None of the main players - legislator James To Kun-sun, Albert Chan Wai-yip, Regina Ip Lau-Suk-yee, et al - actually represents the state. Rather, this is merely a collection of individuals who, as part of their dual agenda of scoring points against the Leung government and appealing to popular racist sentiments, are directing their crusade against the president and the people of the Philippines and even Philippine nationals living here. They do not represent or act in the name of Hong Kong, let alone China.
Furthermore, it would appear that the manner in which the chief executive expects the issue to be resolved will depend not on a definitive legal standard, but on the condition of the victims and families being emotionally satisfied.

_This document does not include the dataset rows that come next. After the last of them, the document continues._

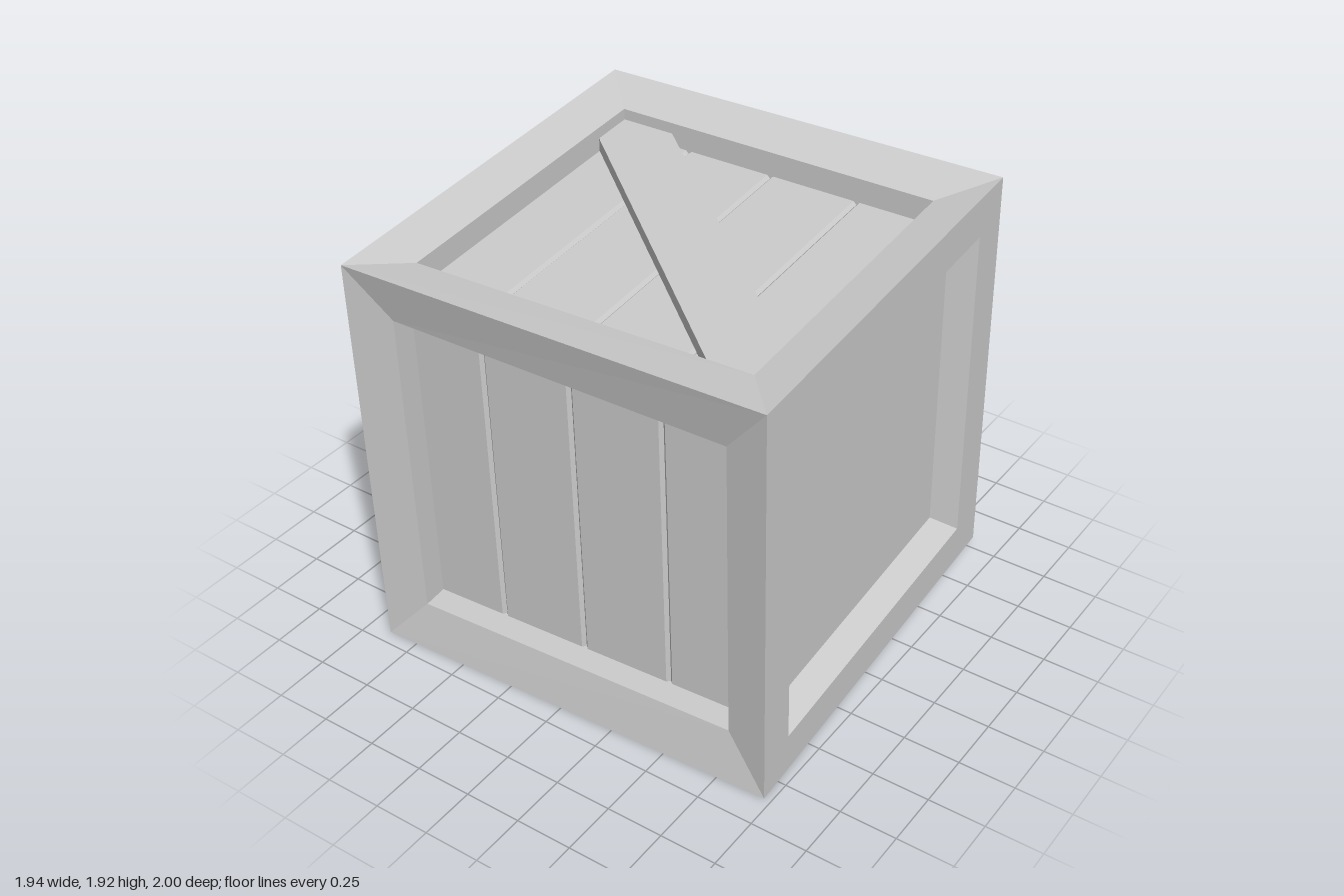
import * as THREE from 'three';

const HALF = 0.931;        // half the crate's edge
const SLOPE = 0.045;       // how far the planked frames slope inwards
const PLANK_DEPTH = 0.155; // how far the planks sit behind the outer edge
const PANEL_DEPTH = 0.115; // how far the flat side panels sit behind it
const BRACE_THICKNESS = 0.06;
const material = new THREE.MeshStandardMaterial({ color: 0xcccccc, flatShading: true });

function addMesh(parent, geometry, name) {
  const mesh = new THREE.Mesh(geometry, material);
  mesh.name = name;
  parent.add(mesh);
  return mesh;
}

// Four corners, counter-clockwise, with separate half heights at each end
function corners(halfWidth, leftHeight, rightHeight, z) {
  return [
    [-halfWidth, -leftHeight, z], [halfWidth, -rightHeight, z],
    [halfWidth, rightHeight, z], [-halfWidth, leftHeight, z],
  ];
}

// Joins successive four-cornered loops, from the outer edge inwards
function loopStrip(loops) {
  const points = [];
  for (let k = 0; k < loops.length - 1; k++) {
    for (let i = 0; i < 4; i++) {
      const j = (i + 1) % 4;
      const [a, b, c, d] = [loops[k][i], loops[k][j], loops[k + 1][j], loops[k + 1][i]];
      points.push(...a, ...b, ...c, ...a, ...c, ...d);
    }
  }
  const geometry = new THREE.BufferGeometry();
  geometry.setAttribute('position', new THREE.Float32BufferAttribute(points, 3));
  geometry.computeVertexNormals();
  return geometry;
}

// Upright board with chamfered front edges, leaving V grooves between boards
function plankGeometry(x0, x1) {
  const c = 0.014, t = 0.04, length = 1.46;
  const profile = new THREE.Shape([
    [x0, t], [x0, c], [x0 + c, 0], [x1 - c, 0], [x1, c], [x1, t],
  ].map(([x, y]) => new THREE.Vector2(x, y)));
  return new THREE.ExtrudeGeometry(profile, { depth: length, bevelEnabled: false })
    .translate(0, 0, -length / 2)
    .rotateX(-Math.PI / 2);
}

// Face with a sloping frame, a slightly tapered opening and four planks
function plankFace(name) {
  const face = new THREE.Group();
  face.name = name;
  addMesh(face, loopStrip([
    corners(HALF, HALF, HALF, HALF),
    corners(0.742, 0.717, 0.695, HALF - SLOPE),
    corners(0.742, 0.717, 0.695, HALF - PLANK_DEPTH - 0.015),
  ]), 'frame');
  const edges = [-0.76, -0.415, -0.012, 0.398, 0.76];
  for (let i = 0; i < 4; i++) {
    const plank = addMesh(face, plankGeometry(edges[i], edges[i + 1]), 'plank');
    plank.position.z = HALF - PLANK_DEPTH;
  }
  return face;
}

// Face with a bevelled square opening and one flat panel
function panelFace(name) {
  const face = new THREE.Group();
  face.name = name;
  addMesh(face, loopStrip([
    corners(HALF, HALF, HALF, HALF),
    corners(0.745, 0.75, 0.75, HALF),
    corners(0.7, 0.703, 0.703, HALF - PANEL_DEPTH),
  ]), 'frame');
  const panel = addMesh(face, new THREE.PlaneGeometry(1.4, 1.406), 'panel');
  panel.position.z = HALF - PANEL_DEPTH;
  return face;
}

// Diagonal board, trimmed to the corners of the opening
function brace(flip) {
  const outline = [
    [-0.746, 0.525], [0.574, -0.7], [0.745, -0.7],
    [0.745, -0.461], [-0.502, 0.717], [-0.745, 0.717],
  ].map(([x, y]) => new THREE.Vector2(x, y * flip));
  const options = { depth: BRACE_THICKNESS, bevelEnabled: false };
  return new THREE.ExtrudeGeometry(new THREE.Shape(outline), options)
    .translate(0, 0, HALF - PLANK_DEPTH);
}

export function createModel() {
  const model = new THREE.Group();
  model.name = 'crate';
  const crate = new THREE.Group();
  crate.name = 'crateBody';
  model.add(crate);

  // Planked front and back
  for (const [name, turn] of [['front', 0], ['back', Math.PI]]) {
    const face = plankFace(name);
    face.rotation.y = turn;
    crate.add(face);
  }

  // Flat panelled sides
  for (const [name, side] of [['leftSide', 1], ['rightSide', -1]]) {
    const face = panelFace(name);
    face.rotation.y = side * Math.PI / 2;
    crate.add(face);
  }

  // Planked lid and base, each with a diagonal brace
  for (const [name, side] of [['lid', 1], ['base', -1]]) {
    const face = plankFace(name);
    addMesh(face, brace(side), 'brace');
    face.rotation.x = -side * Math.PI / 2;
    crate.add(face);
  }

  // The crate sits slightly askew
  crate.rotation.set(0.0325, 0.043, 0, 'YXZ');
  crate.position.y = 0.963;
  return model;
}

The political personalities involved are not engaged in a process of seeking justice, but rather, are bent on extracting revenge. Revenge is based on arbitrariness; on personal sentiment and extra legal steps to redress perceived wrongs. Justice, by contrast, is based on settled law and principle.
Also, the victims seek a "suitable punishment" for all those they deem responsible. This is not realistic, but, rather, an attempt to humiliate the political independence of a sovereign state.
The actions by the pan-democrats have cost them many of their best friends. But, far worse, by using race and ethnicity as a means of gaining popular support, they have lost their moral standing in the community.
Jim Rice is assistant professor in the Department of Philosophy, Lingnan University